WHAT THE EXERCISE ASKS:
If a line in the entries below includes the string "bmesh", copy it out.

DATA:
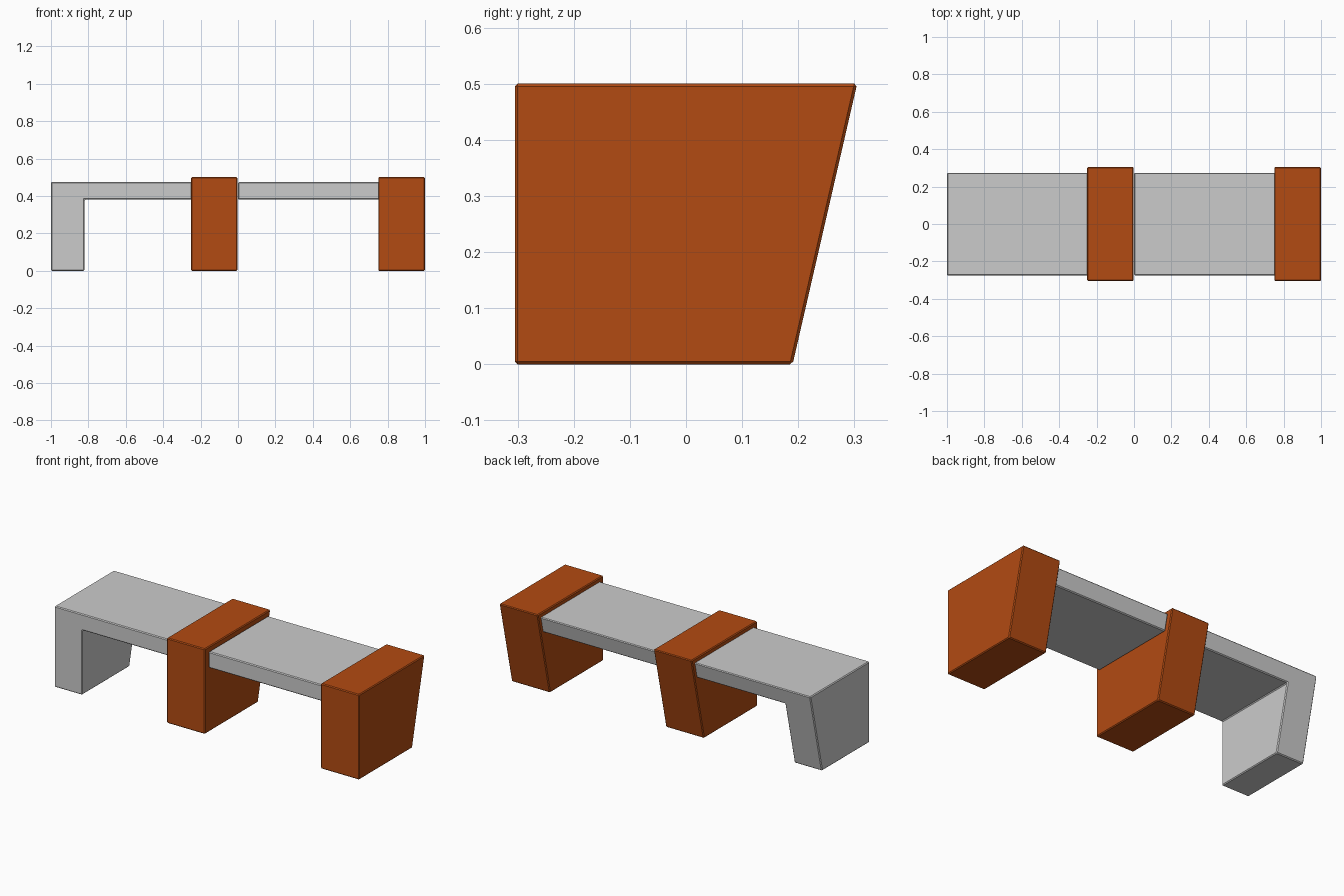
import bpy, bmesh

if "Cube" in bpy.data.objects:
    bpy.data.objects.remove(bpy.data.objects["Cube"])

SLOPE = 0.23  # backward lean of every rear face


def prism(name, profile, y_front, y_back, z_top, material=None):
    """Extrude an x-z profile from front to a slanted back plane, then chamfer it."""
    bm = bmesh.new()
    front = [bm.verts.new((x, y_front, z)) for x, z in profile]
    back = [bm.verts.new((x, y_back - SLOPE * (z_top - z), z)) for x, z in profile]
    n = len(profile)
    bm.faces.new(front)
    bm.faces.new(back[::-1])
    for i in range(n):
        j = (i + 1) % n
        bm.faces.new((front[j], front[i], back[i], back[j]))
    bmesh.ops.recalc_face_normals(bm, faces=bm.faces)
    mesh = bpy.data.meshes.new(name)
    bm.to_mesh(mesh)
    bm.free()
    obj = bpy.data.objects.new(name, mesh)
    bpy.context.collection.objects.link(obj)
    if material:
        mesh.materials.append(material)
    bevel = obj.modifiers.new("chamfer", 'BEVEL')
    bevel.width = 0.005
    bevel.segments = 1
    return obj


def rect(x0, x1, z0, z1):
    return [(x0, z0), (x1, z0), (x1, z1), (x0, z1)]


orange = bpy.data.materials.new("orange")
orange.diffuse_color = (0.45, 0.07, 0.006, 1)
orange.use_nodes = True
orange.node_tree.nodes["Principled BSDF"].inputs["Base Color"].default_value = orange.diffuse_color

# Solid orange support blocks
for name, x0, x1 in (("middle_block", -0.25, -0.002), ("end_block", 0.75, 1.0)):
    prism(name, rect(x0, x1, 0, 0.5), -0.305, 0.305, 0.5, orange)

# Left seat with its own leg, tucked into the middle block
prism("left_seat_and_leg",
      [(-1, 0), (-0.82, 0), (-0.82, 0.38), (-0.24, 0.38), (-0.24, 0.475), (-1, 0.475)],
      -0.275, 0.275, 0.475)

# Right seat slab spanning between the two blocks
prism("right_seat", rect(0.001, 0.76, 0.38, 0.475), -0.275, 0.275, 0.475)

==

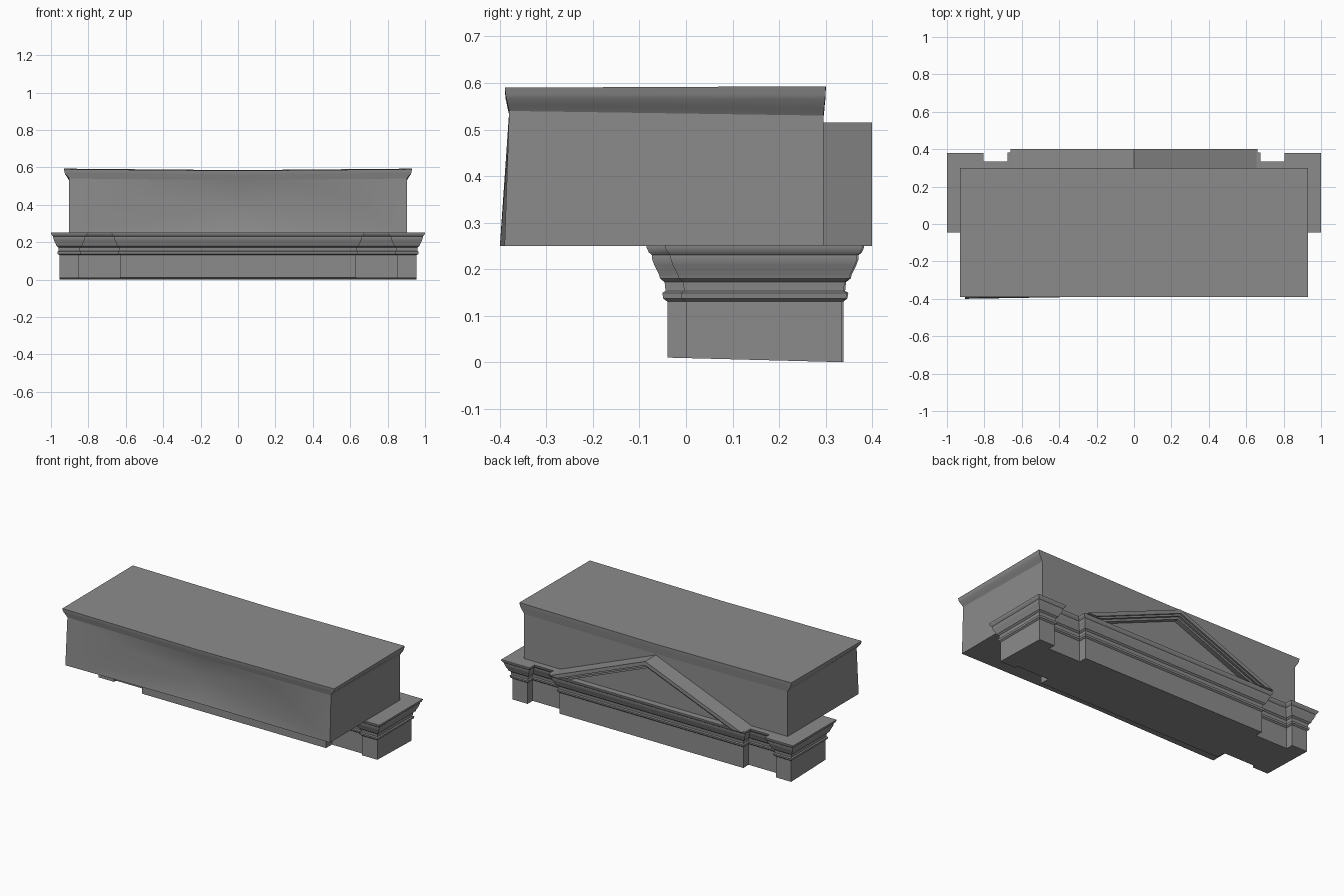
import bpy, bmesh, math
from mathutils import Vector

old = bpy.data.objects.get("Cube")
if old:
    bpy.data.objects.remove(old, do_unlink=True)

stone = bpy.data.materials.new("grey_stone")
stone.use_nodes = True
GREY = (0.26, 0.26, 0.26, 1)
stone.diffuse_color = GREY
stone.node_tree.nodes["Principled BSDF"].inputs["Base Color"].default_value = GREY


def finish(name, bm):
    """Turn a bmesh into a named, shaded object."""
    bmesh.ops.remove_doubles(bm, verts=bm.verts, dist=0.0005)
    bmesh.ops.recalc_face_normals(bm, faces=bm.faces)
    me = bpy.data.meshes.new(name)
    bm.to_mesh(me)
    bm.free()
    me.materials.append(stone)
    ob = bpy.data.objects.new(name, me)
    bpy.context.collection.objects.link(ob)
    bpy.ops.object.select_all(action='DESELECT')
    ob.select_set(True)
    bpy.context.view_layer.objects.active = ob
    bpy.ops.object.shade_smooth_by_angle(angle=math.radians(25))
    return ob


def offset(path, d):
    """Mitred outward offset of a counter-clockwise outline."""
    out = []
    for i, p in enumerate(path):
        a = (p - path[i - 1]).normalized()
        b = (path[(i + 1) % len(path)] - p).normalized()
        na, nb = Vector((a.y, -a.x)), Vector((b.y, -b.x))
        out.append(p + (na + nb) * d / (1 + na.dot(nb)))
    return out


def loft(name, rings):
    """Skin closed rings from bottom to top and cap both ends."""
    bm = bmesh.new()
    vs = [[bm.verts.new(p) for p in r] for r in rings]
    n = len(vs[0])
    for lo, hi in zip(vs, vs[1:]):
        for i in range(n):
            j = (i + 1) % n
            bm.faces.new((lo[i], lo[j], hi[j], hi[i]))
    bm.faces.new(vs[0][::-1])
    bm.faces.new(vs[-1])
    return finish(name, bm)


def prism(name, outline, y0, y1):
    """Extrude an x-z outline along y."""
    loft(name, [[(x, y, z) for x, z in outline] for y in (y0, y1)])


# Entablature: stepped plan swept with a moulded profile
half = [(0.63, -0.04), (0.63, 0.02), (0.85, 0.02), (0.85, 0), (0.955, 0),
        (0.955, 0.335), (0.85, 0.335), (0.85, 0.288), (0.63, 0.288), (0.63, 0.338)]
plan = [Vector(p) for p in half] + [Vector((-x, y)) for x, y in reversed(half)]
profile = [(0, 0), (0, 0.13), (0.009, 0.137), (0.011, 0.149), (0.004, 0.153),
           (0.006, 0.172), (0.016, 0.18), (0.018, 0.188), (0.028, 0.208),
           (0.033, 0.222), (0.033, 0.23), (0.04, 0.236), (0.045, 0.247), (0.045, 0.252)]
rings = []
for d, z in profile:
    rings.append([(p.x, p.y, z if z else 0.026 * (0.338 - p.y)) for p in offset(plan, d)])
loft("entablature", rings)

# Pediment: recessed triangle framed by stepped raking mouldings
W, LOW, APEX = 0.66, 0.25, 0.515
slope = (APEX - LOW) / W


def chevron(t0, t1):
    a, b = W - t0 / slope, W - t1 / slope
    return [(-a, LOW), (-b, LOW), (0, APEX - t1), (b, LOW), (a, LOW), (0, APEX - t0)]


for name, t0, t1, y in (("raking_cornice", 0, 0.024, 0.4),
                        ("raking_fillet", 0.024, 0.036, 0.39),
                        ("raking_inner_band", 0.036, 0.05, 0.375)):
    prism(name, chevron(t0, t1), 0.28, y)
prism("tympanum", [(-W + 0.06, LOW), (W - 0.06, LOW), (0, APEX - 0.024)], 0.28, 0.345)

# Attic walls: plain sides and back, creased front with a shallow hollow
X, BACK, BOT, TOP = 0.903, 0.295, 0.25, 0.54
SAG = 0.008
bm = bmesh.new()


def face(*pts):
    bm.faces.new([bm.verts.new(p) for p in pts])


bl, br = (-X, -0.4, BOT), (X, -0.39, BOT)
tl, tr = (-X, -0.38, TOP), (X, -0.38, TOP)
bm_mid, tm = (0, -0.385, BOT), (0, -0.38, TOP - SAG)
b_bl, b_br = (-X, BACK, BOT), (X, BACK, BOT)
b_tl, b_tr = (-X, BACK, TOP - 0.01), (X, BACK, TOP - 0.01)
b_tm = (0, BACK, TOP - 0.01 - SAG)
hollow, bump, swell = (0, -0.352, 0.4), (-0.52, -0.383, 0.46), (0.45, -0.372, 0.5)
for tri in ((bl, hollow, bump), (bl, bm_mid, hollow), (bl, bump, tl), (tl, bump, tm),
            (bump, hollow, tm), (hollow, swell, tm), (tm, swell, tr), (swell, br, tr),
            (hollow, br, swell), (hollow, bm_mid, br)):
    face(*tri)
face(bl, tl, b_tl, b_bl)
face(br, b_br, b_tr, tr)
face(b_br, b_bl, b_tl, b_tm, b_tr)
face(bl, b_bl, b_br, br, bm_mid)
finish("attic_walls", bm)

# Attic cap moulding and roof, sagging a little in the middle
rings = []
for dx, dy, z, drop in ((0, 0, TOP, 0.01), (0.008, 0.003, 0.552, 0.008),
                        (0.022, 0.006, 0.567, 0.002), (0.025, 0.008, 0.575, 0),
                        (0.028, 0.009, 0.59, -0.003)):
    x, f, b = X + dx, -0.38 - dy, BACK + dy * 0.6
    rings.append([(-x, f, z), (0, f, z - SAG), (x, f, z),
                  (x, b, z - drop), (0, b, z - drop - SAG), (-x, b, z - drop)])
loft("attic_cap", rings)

TASK RESULT:
import bpy, bmesh
    bm = bmesh.new()
    bmesh.ops.recalc_face_normals(bm, faces=bm.faces)
import bpy, bmesh, math
    """Turn a bmesh into a named, shaded object."""
    bmesh.ops.remove_doubles(bm, verts=bm.verts, dist=0.0005)
    bmesh.ops.recalc_face_normals(bm, faces=bm.faces)
    bm = bmesh.new()
bm = bmesh.new()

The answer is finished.